The TV coverage of races has been poor at best. TNT was off to a fair start and it's pretty much been down hill since. For me, the bright spot has been Kyle Petty. He has taken to the mic as if he's done it for years. He's certainly better that 90% of the "talent" over at ESPN.

ESPN's effort has been about as disappointing as it can get. NASCAR Now and NASCAR Countdown, as you mentioned, has been a disgrace. I had hoped for so much more. I don't know who the "brains" are behind these shows or if the host Du Jour is a part of their grand plan, but it isn't working. The drummer position in Spinal Tap had less turnover! And whoever figured that they could insert ANYONE into the show ( ie - Chris Fowler ) should be fired on the spot. If it were up to me.... I'd be on the phone to Allen Bestwick, Jerry Punch, Mike Massaro, Paul Page, Bob Goodrich and Jack Arute.

After years of showing people that there were more races each year than just the Daytona 500, ESPN lost the NASCAR contract. FOX and NBC then took over and DUMBED IT DOWN for the masses who may have watched 1 or 2 races after the Daytona 500. A screen filled with graphics. little bubbles that follow cars around the track, all the drama, the Hollywood Hotel ( hosted by a ball sport guy, by the way ) PLEASE !! Stop the insanity! But no, the producers at TNT and now, it seems, ESPN must have all gone to the more-is-better school of television production and the numbing continues. More graphics, more little bubbles following cars around and more drama and absurd comments and questions spewing from the mouths of people that shouldn't even be on TV. It's gotten so bad that, apparently, these rocket scientists have decided viewers only care about who's out front and who wins.

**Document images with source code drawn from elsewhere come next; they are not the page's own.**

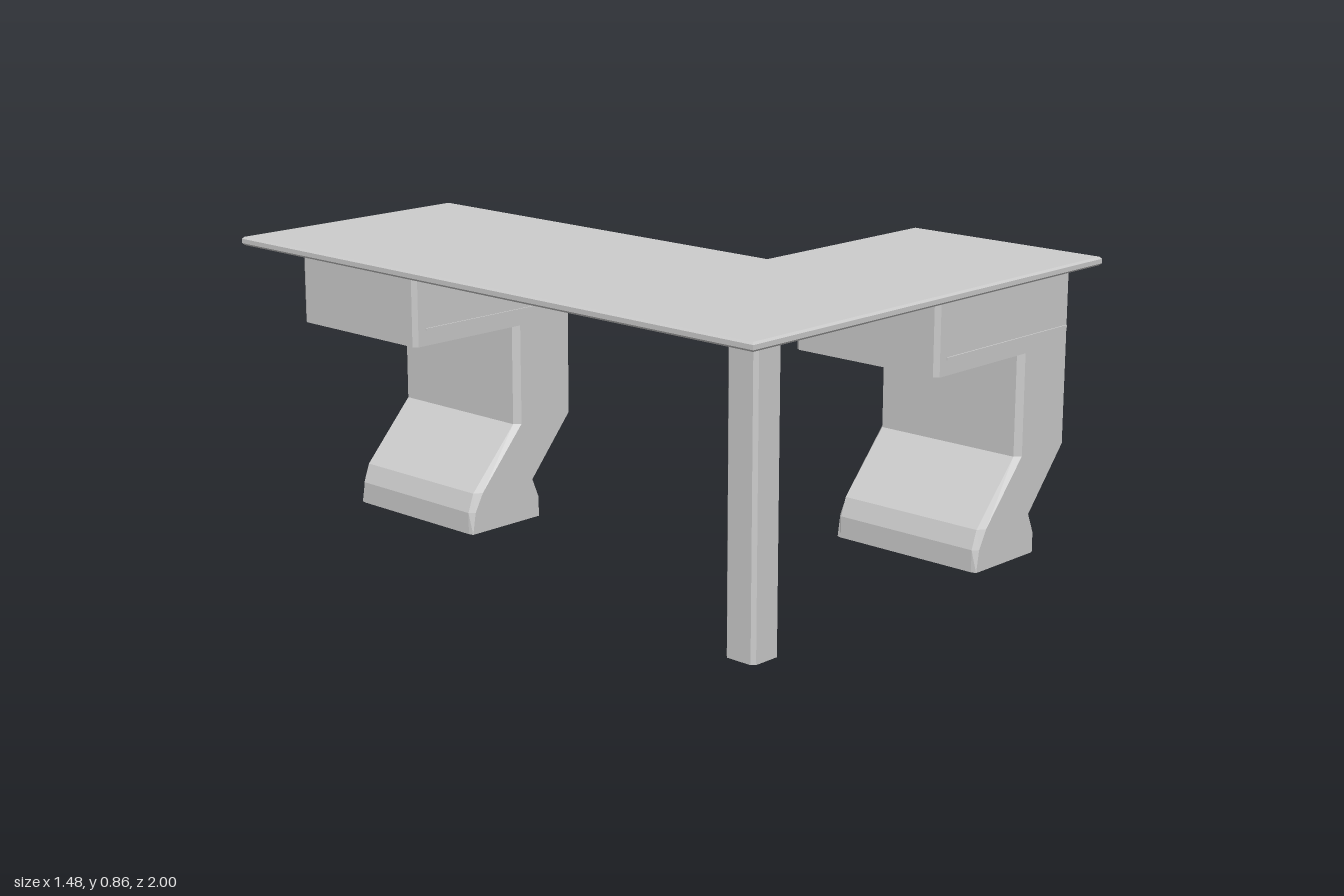
import * as THREE from 'three';

const grey = new THREE.MeshStandardMaterial({ color: 0xcccccc, side: THREE.DoubleSide });
grey.name = 'plain grey';

function add(parent, name, geometry, x = 0, y = 0, z = 0) {
  const mesh = new THREE.Mesh(geometry, grey);
  mesh.name = name;
  mesh.position.set(x, y, z);
  parent.add(mesh);
  return mesh;
}

// Open-bottomed shell: rings are outlines [[x, y], ...] with a z each; the last-to-first side stays open.
function shell(rings) {
  const out = [];
  const put = (ring, i) => out.push(ring.pts[i][0], ring.pts[i][1], ring.z);
  for (let k = 0; k < rings.length - 1; k++) {
    const a = rings[k], b = rings[k + 1];
    for (let i = 0; i < a.pts.length - 1; i++) {
      put(a, i); put(a, i + 1); put(b, i + 1);
      put(a, i); put(b, i + 1); put(b, i);
    }
  }
  const outline = rings[0].pts.map(p => new THREE.Vector2(p[0], p[1]));
  for (const [a, b, c] of THREE.ShapeUtils.triangulateShape(outline, [])) {
    const back = rings[0], front = rings[rings.length - 1];
    put(back, a); put(back, c); put(back, b);
    put(front, a); put(front, b); put(front, c);
  }
  const geometry = new THREE.BufferGeometry();
  geometry.setAttribute('position', new THREE.Float32BufferAttribute(out, 3));
  geometry.computeVertexNormals();
  return geometry;
}

// Pedestal outline: x, y and the x inset of the chamfered end faces
const outline = [
  [0.6, 0, -0.004], [0.6, 0.06, -0.004], [0.575, 0.12, -0.004], [0.73, 0.3, -0.004],
  [0.73, 0.835, -0.004], [0.125, 0.835, 0.01], [0.125, 0.6, 0.01], [0.51, 0.6, 0.02],
  [0.51, 0.3, 0.02], [0.345, 0.12, 0.025], [0.325, 0.065, 0.015], [0.325, 0, 0.004],
];

function pedestal(name, x, z) {
  const group = new THREE.Group();
  group.name = name;
  group.position.set(x, 0, z);
  const full = outline.map(([px, py]) => [px, py]);
  const inset = outline.map(([px, py, d]) => [px + d, py]);
  const half = 0.252, chamfer = 0.015;
  add(group, 'pedestalBody', shell([
    { pts: inset, z: -half }, { pts: full, z: -half + chamfer },
    { pts: full, z: half - chamfer }, { pts: inset, z: half },
  ]));
  // Narrow ledge on both faces
  for (const s of [-1, 1])
    add(group, 'ledge', new THREE.BoxGeometry(0.56, 0.008, 0.008), 0.443, 0.647, s * half);
  return group;
}

export function createModel() {
  const model = new THREE.Group();
  model.name = 'cornerDesk';

  // L-shaped top with softened edges
  const b = 0.006;
  const corners = [[-0.74, -1], [0.74, -1], [0.74, -0.335], [0.07, -0.335], [0.07, 1], [-0.74, 1]];
  const shape = new THREE.Shape(corners.map(([x, y]) => new THREE.Vector2(x, y)));
  const top = new THREE.ExtrudeGeometry(shape, {
    depth: 0.025 - 2 * b, bevelEnabled: true, bevelThickness: b, bevelSize: b, bevelOffset: -b, bevelSegments: 1,
  });
  top.rotateX(-Math.PI / 2);
  add(model, 'tableTop', top, 0, 0.835 + b, 0);

  // Two pedestals with kinked legs
  model.add(pedestal('frontPedestal', 0, 0.647));
  const rear = pedestal('rearPedestal', -0.73, -0.643);
  model.add(rear);

  // Drawer on the inner end of the rear pedestal
  add(rear, 'drawerFrame', new THREE.BoxGeometry(0.008, 0.19, 0.48), 0.731, 0.74, 0);
  add(rear, 'drawerFront', new THREE.BoxGeometry(0.018, 0.175, 0.46), 0.736, 0.7425, 0);

  // Corner post, hollow, with chamfered edges
  const c = 0.01, h = 0.05;
  const ring = [[h, -h + c], [h, h - c], [h - c, h], [-h + c, h], [-h, h - c], [-h, -h + c], [-h + c, -h], [h - c, -h]];
  const walls = [];
  ring.forEach(([x, z], i) => {
    const [x2, z2] = ring[(i + 1) % ring.length];
    walls.push(x, 0, z, x, 0.835, z, x2, 0.835, z2, x, 0, z, x2, 0.835, z2, x2, 0, z2);
  });
  const post = new THREE.BufferGeometry();
  post.setAttribute('position', new THREE.Float32BufferAttribute(walls, 3));
  post.computeVertexNormals();
  add(model, 'cornerPost', post, -0.61, 0, 0.89);

  return model;
}
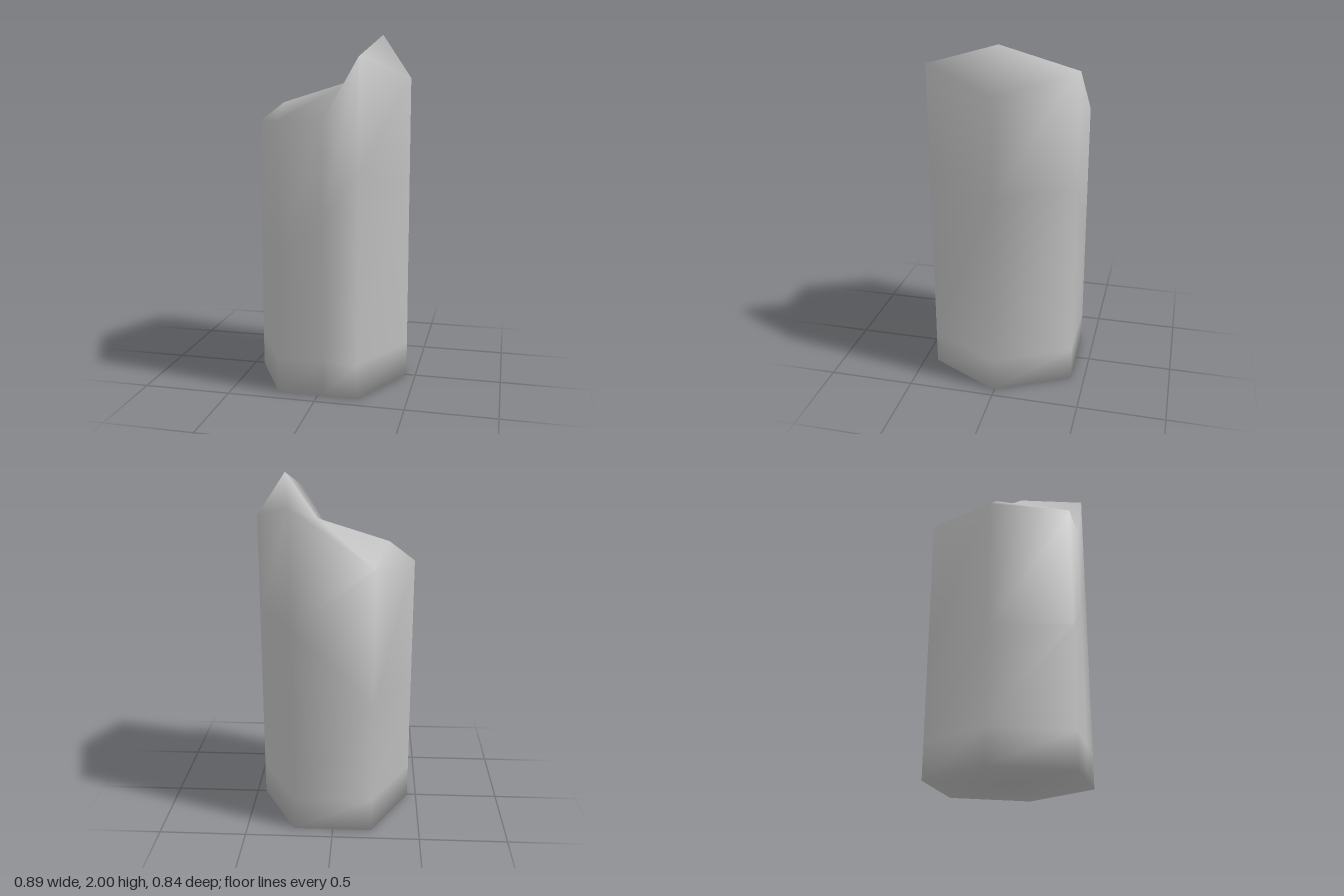
import * as THREE from 'three';

// Column edges, clockwise from above: x, z, then heights of middle ring and rim
const columns = [
  [0.447, 0, 1.2, 1.76],
  [0.225, 0.42, 1.27, 1.87],
  [0.03, 0.42, 1.0, 1.53], // front notch
  [-0.225, 0.42, 0.8, 1.53],
  [-0.447, 0, 0.75, 1.51],
  [-0.225, -0.42, 0.78, 1.555],
  [0.225, -0.42, 1.22, 1.87],
];
// Ridge across the broken top: peak, step, low shoulder
const ridge = [[0.285, 2, 0], [0.105, 1.745, 0], [-0.3, 1.62, 0]];

function crystalGeometry() {
  const n = columns.length;
  const positions = [];
  const index = [];
  const heights = [() => 0, () => 0.2, (c) => c[2], (c) => c[3]];
  for (const h of heights) for (const c of columns) positions.push(c[0], h(c), c[1]);

  // Hexagonal walls
  for (let r = 0; r < heights.length - 1; r++) {
    for (let i = 0; i < n; i++) {
      const a = r * n + i, b = r * n + (i + 1) % n;
      index.push(a, a + n, b, b, a + n, b + n);
    }
  }

  // Flat base
  const base = positions.length / 3;
  positions.push(0, 0, 0);
  for (let i = 0; i < n; i++) index.push(base, i, (i + 1) % n);

  // Jagged top facets between the rim (R) and the ridge
  const K = base + 1, P = K + 1, A = K + 2;
  ridge.forEach((p) => positions.push(...p));
  const R = columns.map((_, i) => (heights.length - 1) * n + i);
  index.push(
    K, R[1], R[0], K, R[2], R[1], P, R[2], K, P, R[3], R[2], A, R[3], P,
    A, R[4], R[3], A, R[5], R[4], P, R[5], A, P, R[6], R[5], K, R[6], P, K, R[0], R[6]
  );

  const g = new THREE.BufferGeometry();
  g.setAttribute('position', new THREE.Float32BufferAttribute(positions, 3));
  g.setIndex(index);
  g.computeVertexNormals();
  return g;
}

export function createModel() {
  const group = new THREE.Group();
  group.name = 'brokenColumn';
  const stone = new THREE.MeshStandardMaterial({ color: 0xbfbfbf });
  stone.name = 'grey stone';
  const column = new THREE.Mesh(crystalGeometry(), stone);
  column.name = 'hexagonalColumn';
  group.add(column);
  return group;
}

My prediction - the TV coverage, or lack thereof, will drive race fans away from the TV. Once the race fans leave, NASCAR will become less "fashonable" for the majority of the people that the FOX / NBC coverage brought to the table, and they'll leave. When that happens, we'll all be sitting around each February waiting for the only televised race.

But then, I still hold hope that things will improve.

Anonymous said...

Too bad we can't clone Alan Bestwick so we can have him in the booth, in the pits and in the studio all at the same time.

projectpappy09 said...

Using anon's star system, and keeping in mind that I don't watch SPEED unless there is practice or qualifying on, here is my opinion on how things have gone this year:

ESPN(pre-race coverage)-2 stars, and they get their 2 stars solely because of their pit reporters and features, please use Allen Bestwick or Mike Massaro all of the time

ESPN(race coverage)-3 stars, production is mostly well done, and Petree, Dale, and Marty havebeen impressive, but Punch and Rusty seem to bore me most of the time. Bob Jenkins and Benny Parsons they are not.

FOX/SPEED-4 stars, because other than the finish line problems, they have hit all their marks as usual, and Krista Voda replacing Zelasko was even better. Note to ESPN: pay Rick Allen a lot of money to be your lead announcer next year. He always has energy, and is enjoyable to watch call races with Phil Parsons.

TNT-1 star. Another note to ESPN: hire Marc Fein, a guy who may not know much about NASCAR, but is willing to learn.

ESPN(NASCAR Now)-3 stars, because it is good with Ryan Burr, Matt Winer, and Allen Bestwick, but bad with Erik. Fire Erik he is painful to watch on NASCAR Now and when he guest hosts on Mike and Mike.